Faculty are organizing a grassroots nationwide Scholar Strike September 8 and 9. The organizers of the event are calling for faculty across the country to withhold their labor in order to bring attention to violence against communities of color. The California Faculty Association supports the days of action, teach-ins, and social justice advocacy as we head into the Labor Day weekend, a time to celebrate and recognize the considerable contributions of unions and the Labor movement to America.
Scholar Strike organizers recognize that some faculty are under contract, like CSU faculty, and work under “no strike” clauses. The organizers invite participants like CSU faculty to work “to the clock” or “work to contract” meaning teach classes, but refrain from other work in order to bring focus to the times we’re living in. Next week, many of our members will take the topic to the classroom, as violence against communities of color is impacting them, their families, their colleagues, and their students in ways that make work and study impossible to perform as usual. Resources to hold such teach-ins can be found here. Students may also choose to participate in the day of action, and CFA encourages faculty to support their efforts and be in solidarity with our student scholars, too.
“CFA stands in strong solidarity with the Scholar Strike. Although we cannot strike, we can take meaningful and intentional actions to help draw attention and resolution to anti-Black racism in the CSU and in this country,” CFA President Charles Toombs said. “CFA’s Anti-Black Racism Demands make it clear that Black faculty must be supported on our campuses. They must be at the table making decisions; they must be hired, tenured, and promoted; and their research, scholarly and creative production, and service must be respected and valued.”

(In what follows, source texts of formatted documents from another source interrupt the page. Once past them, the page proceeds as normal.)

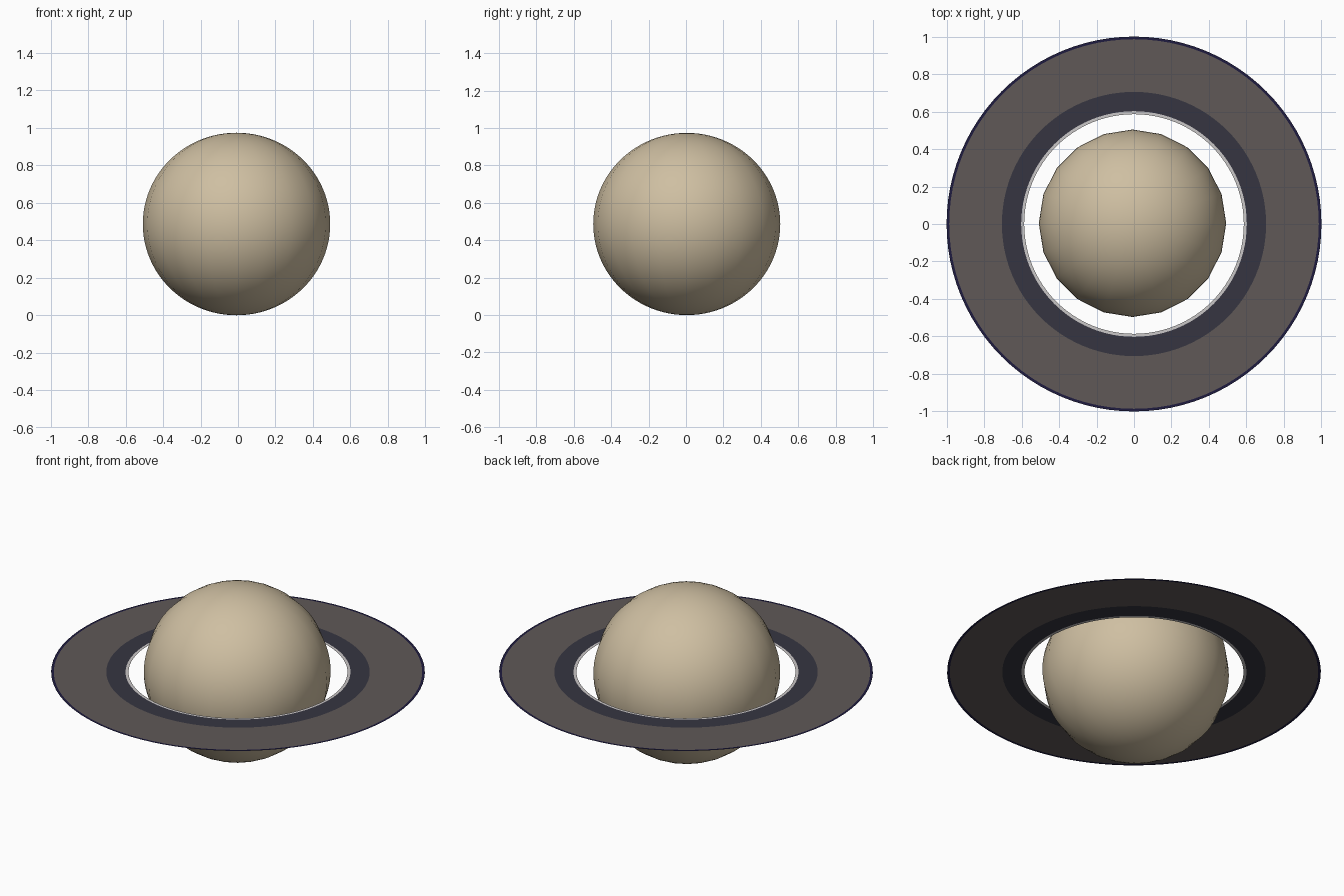
import bpy, bmesh, math

if "Cube" in bpy.data.objects:
    bpy.data.objects.remove(bpy.data.objects["Cube"])

def material(name, color):
    m = bpy.data.materials.new(name)
    m.diffuse_color = (*color, 1)
    m.use_nodes = True
    m.node_tree.nodes["Principled BSDF"].inputs["Base Color"].default_value = m.diffuse_color
    return m

tan = material("warm tan", (0.62, 0.52, 0.36))
taupe = material("grey taupe", (0.115, 0.098, 0.095))
slate = material("dark slate", (0.037, 0.036, 0.053))
pale = material("pale grey", (0.6, 0.58, 0.58))
navy = material("deep navy", (0.013, 0.011, 0.05))

MID = 0.487

# globe: few segments around, fine rings, slightly flattened
bm = bmesh.new()
bmesh.ops.create_uvsphere(bm, u_segments=20, v_segments=48, radius=0.5)
bmesh.ops.scale(bm, vec=(1, 1, MID / 0.5), verts=bm.verts)
for f in bm.faces:
    f.smooth = True
me = bpy.data.meshes.new("globe")
bm.to_mesh(me)
bm.free()
me.materials.append(tan)
globe = bpy.data.objects.new("globe", me)
globe.location = (-0.008, 0.004, MID)
bpy.context.collection.objects.link(globe)

# flat concentric ring bands
def band(name, r_in, r_out, mat, n=96):
    bm = bmesh.new()
    loops = [[bm.verts.new((r * math.cos(2 * math.pi * i / n),
                            r * math.sin(2 * math.pi * i / n), 0)) for i in range(n)]
             for r in (r_in, r_out)]
    for i in range(n):
        j = (i + 1) % n
        bm.faces.new((loops[0][i], loops[1][i], loops[1][j], loops[0][j]))
    me = bpy.data.meshes.new(name)
    bm.to_mesh(me)
    bm.free()
    me.materials.append(mat)
    ob = bpy.data.objects.new(name, me)
    ob.location.z = MID
    bpy.context.collection.objects.link(ob)

band("inner_edge", 0.586, 0.602, pale)
band("inner_band", 0.602, 0.705, slate)
band("main_ring", 0.705, 0.986, taupe)
band("outer_edge", 0.986, 1.0, navy)
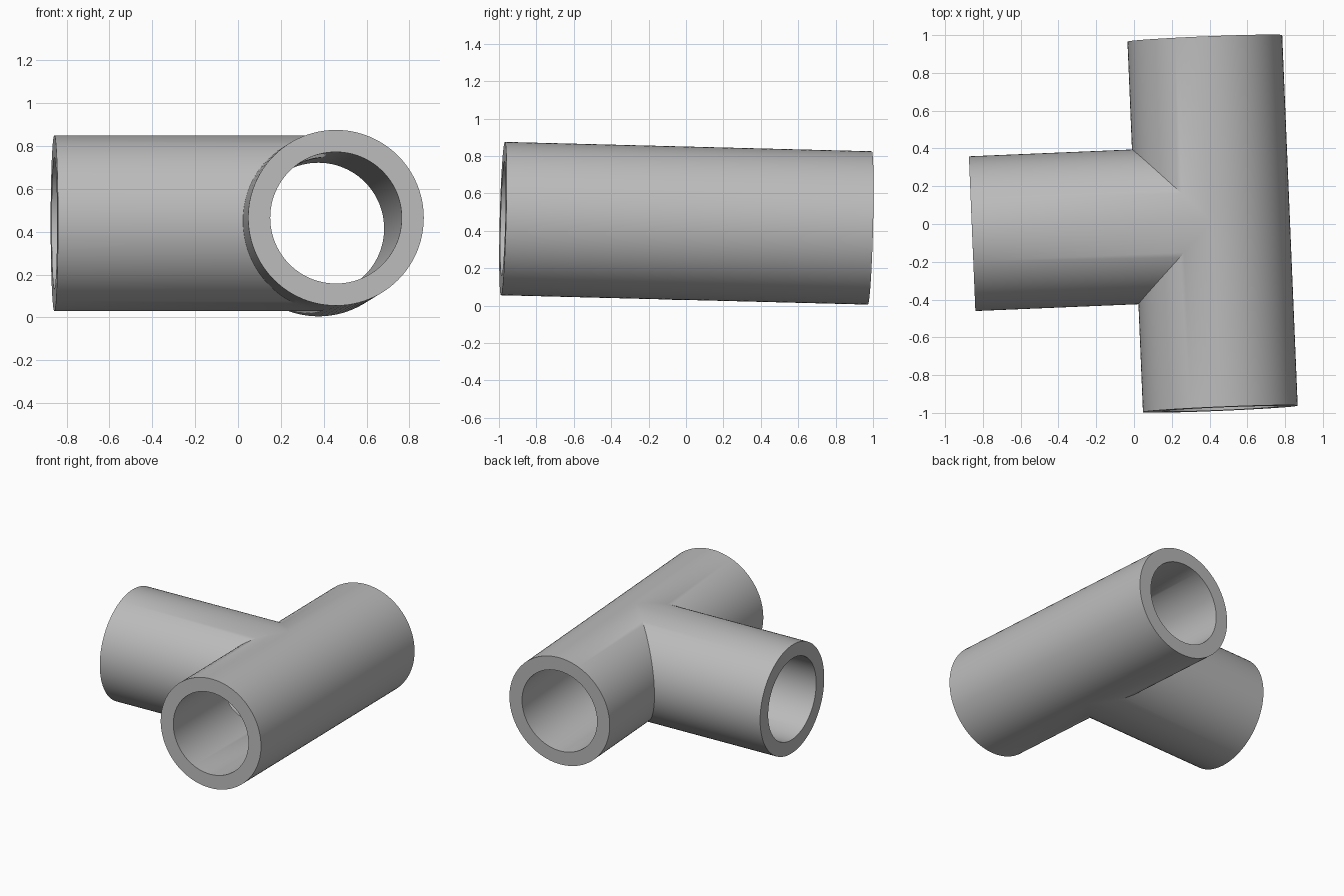
import bpy, bmesh
from math import sin, cos, pi, radians
from mathutils import Matrix, Vector

cube = bpy.data.objects.get("Cube")
if cube:
    bpy.data.objects.remove(cube, do_unlink=True)

OUTER, INNER = 0.41, 0.307
HALF_RUN, BRANCH = 0.982, 1.274
SEGMENTS = 96  # multiple of four, so run and branch share the mitre points

grey = bpy.data.materials.new("pipe_grey")
grey.use_nodes = True
colour = (0.5, 0.5, 0.5, 1)
grey.diffuse_color = colour
grey.node_tree.nodes["Principled BSDF"].inputs["Base Color"].default_value = colour


def run_point(radius, angle, side, at_end):
    """Point on the straight run: its open end, or the mitre with the branch."""
    x, z = radius * cos(angle), radius * sin(angle)
    return Vector((x, side * (HALF_RUN if at_end else max(0, -x)), z))


def branch_point(radius, angle, side, at_end):
    """Point on the side branch: its open end, or the mitre with the run."""
    y, z = radius * cos(angle), radius * sin(angle)
    return Vector((-BRANCH if at_end else -abs(y), y, z))


bm = bmesh.new()


def quad(*points):
    bm.faces.new([bm.verts.new(p) for p in points])


# Three arms, each with an outer wall, a bore and an end ring
for point, side in ((run_point, 1), (run_point, -1), (branch_point, 1)):
    for i in range(SEGMENTS):
        a, b = (2 * pi * k / SEGMENTS for k in (i, i + 1))
        for radius in (OUTER, INNER):
            quad(point(radius, a, side, True), point(radius, b, side, True),
                 point(radius, b, side, False), point(radius, a, side, False))
        quad(point(OUTER, a, side, True), point(OUTER, b, side, True),
             point(INNER, b, side, True), point(INNER, a, side, True))

bmesh.ops.remove_doubles(bm, verts=bm.verts, dist=0.0001)
bmesh.ops.recalc_face_normals(bm, faces=bm.faces)

# Tilt the fitting to its resting pose
y_axis = Vector((-0.082, 1.96, -0.05)).normalized()
z_axis = Vector((1, 0.04, 0)).cross(y_axis).normalized()
x_axis = y_axis.cross(z_axis)
pose = Matrix((x_axis, y_axis, z_axis)).transposed().to_4x4()
pose.translation = (0.416, 0.002, 0.44)
bm.transform(pose)

mesh = bpy.data.meshes.new("tee_pipe")
bm.to_mesh(mesh)
bm.free()
mesh.materials.append(grey)
tee = bpy.data.objects.new("tee_pipe", mesh)
bpy.context.collection.objects.link(tee)

bpy.ops.object.select_all(action='DESELECT')
tee.select_set(True)
bpy.context.view_layer.objects.active = tee
bpy.ops.object.shade_smooth_by_angle(angle=radians(30))
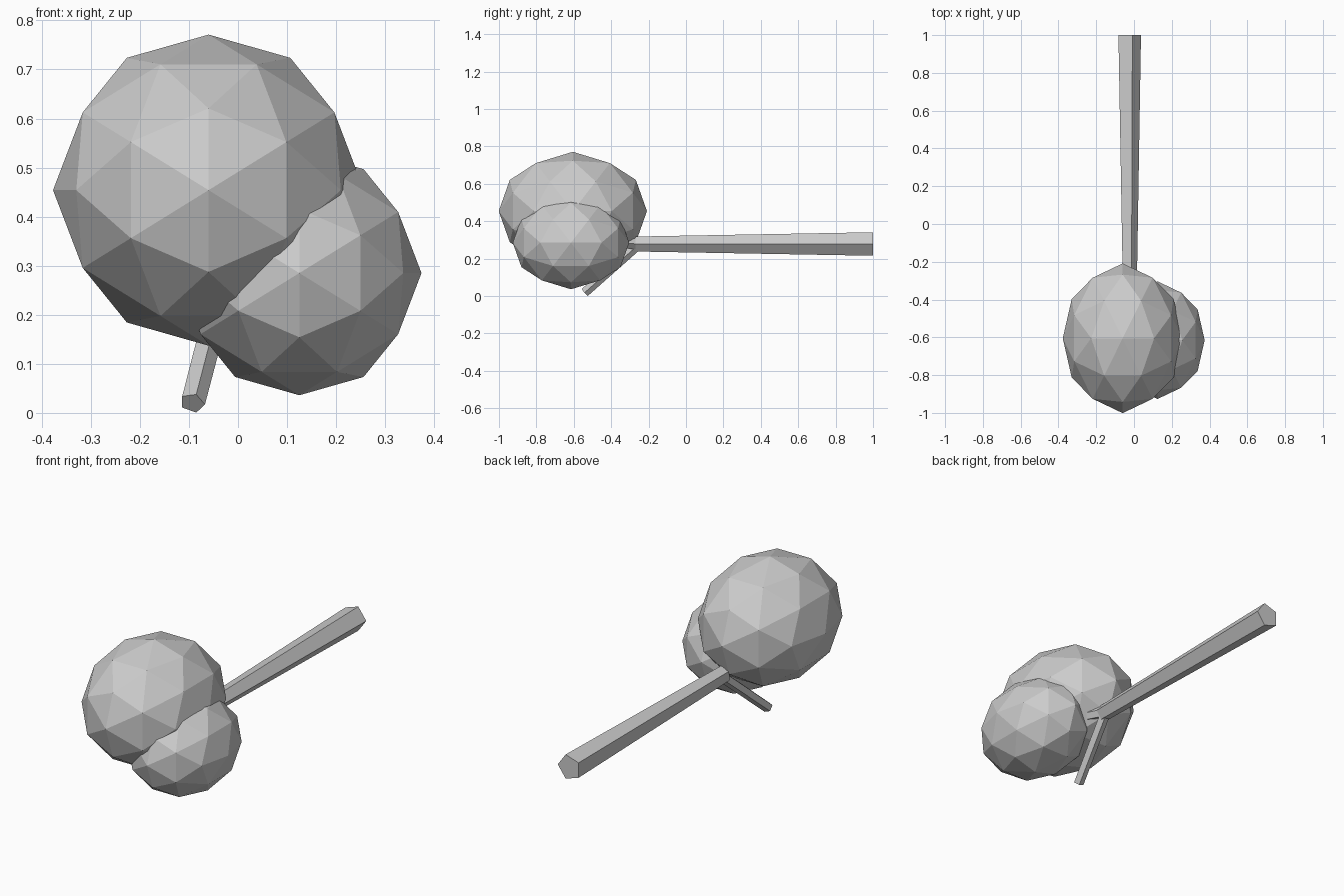
import bpy, bmesh, math
from mathutils import Vector, Matrix

if "Cube" in bpy.data.objects:
    bpy.data.objects.remove(bpy.data.objects["Cube"])

grey = bpy.data.materials.new("plain_grey")
grey.use_nodes = True
colour = (0.6, 0.6, 0.6, 1)
grey.diffuse_color = colour
grey.node_tree.nodes["Principled BSDF"].inputs["Base Color"].default_value = colour


def finish(name, bm):
    bmesh.ops.recalc_face_normals(bm, faces=bm.faces)
    mesh = bpy.data.meshes.new(name)
    bm.to_mesh(mesh)
    bm.free()
    mesh.materials.append(grey)
    obj = bpy.data.objects.new(name, mesh)
    bpy.context.collection.objects.link(obj)
    return obj


def foliage(name, centre, radius):
    """Faceted ball: icosahedron, each face split in four, stretched along y."""
    bm = bmesh.new()
    long, short = 0.851, 0.526
    for s in (-1, 1):
        for t in (-1, 1):
            for co in ((s * short, 0, t * long), (s * long, t * short, 0), (0, s * long, t * short)):
                bm.verts.new(co)
    bmesh.ops.convex_hull(bm, input=bm.verts[:])
    bmesh.ops.subdivide_edges(bm, edges=bm.edges[:], cuts=1, use_grid_fill=True)
    for v in bm.verts:
        v.co = v.co.normalized() * radius
        v.co.y *= 1.25
    bmesh.ops.translate(bm, verts=bm.verts[:], vec=centre)
    finish(name, bm)


def limb(name, start, end, r_start, r_end):
    """Tapered five-sided limb with one corner towards +x."""
    bm = bmesh.new()
    start, end = Vector(start), Vector(end)
    axis = (end - start).normalized()
    side = (Vector((1, 0, 0)) - axis * axis.x).normalized()
    up = axis.cross(side)
    rings = []
    for centre, r in ((start, r_start), (end, r_end)):
        angles = [math.tau * i / 5 for i in range(5)]
        rings.append([bm.verts.new(centre + r * (math.cos(a) * side + math.sin(a) * up)) for a in angles])
    for i in range(5):
        j = (i + 1) % 5
        bm.faces.new((rings[0][i], rings[0][j], rings[1][j], rings[1][i]))
    for ring in rings:
        bm.faces.new(ring)
    finish(name, bm)


# Leaf masses
foliage("large_foliage", (-0.06, -0.605, 0.454), 0.317)
foliage("small_foliage", (0.125, -0.615, 0.285), 0.249)

# Trunk lying along y, with branches forking from its thin end
fork = (-0.026, -0.25, 0.278)
limb("trunk", (-0.029, 1, 0.278), (-0.026, -0.27, 0.278), 0.066, 0.042)
limb("bare_branch", fork, (-0.093, -0.54, 0.02), 0.027, 0.026)
limb("large_foliage_branch", fork, (-0.06, -0.5, 0.4), 0.03, 0.025)
limb("small_foliage_branch", fork, (0.08, -0.5, 0.29), 0.03, 0.025)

“In addition to the Black masses and their tremendous and never-ceasing efforts over centuries to achieve Black liberation, justice, and equity, Black intellectuals and academics have always been at their side, providing support and encouragement from the academy and from other professions,” Toombs added.
Last week, we saw professional athletes risk their jobs by calling for strikes, and many sporting events were cancelled. Los Angeles Clippers’ coach Doc Rivers explained the all too familiar tension, fear, and terror that Black athletes are experiencing. “All you hear is Donald Trump and all of them talking about fear,” Rivers said of last week’s Republican National Convention. “We’re the ones getting killed. We’re the ones getting shot. We’re the ones that were denied to live in certain communities. We’ve been hung. We’ve been shot. And all you do is keep hearing about fear.” Under this backdrop, athletes, Black and non-Black, committed to work stoppages and engaged in activities to support anti-racism and social justice including voter registration drives and expanding polling locations to take place in their arenas this election season.
[image:34405]CFA has been on the forefront of calling for change. CFA’s officers issued a series of demands to address anti-Black racism. We encourage faculty to incorporate these demands for racial justice on September 8 and 9. For folks who teach on Zoom on those days, consider using CFA backgrounds here. Members can also show solidarity on social media: take a selfie dressed in graduation regalia or CFA swag with raised fist showing support for the day of action (such as CFA Vice President Sharon Elise’s pose in photo). Use the hashtag #ScholarStrike and tag CFA with @CFA_News.
Many members have expressed the great mental and emotional strain that recent events have caused. CFA reminds members that our CFA Collective Bargaining Agreement provides for a personal day each year. See Faculty Rights Tip of the Week item below for more details.
The CSU administration has done little beyond hollow expressions to confront systemic racism. Many of CSU’s leaders, including the Chancellor, fought CFA on passing legislation implementing an Ethnic Studies graduation requirement for the CSU. We would like to see the energy and passion they displayed fighting us redirected to enacting truly just policy and curriculum changes that higher education can and should provide to Californians.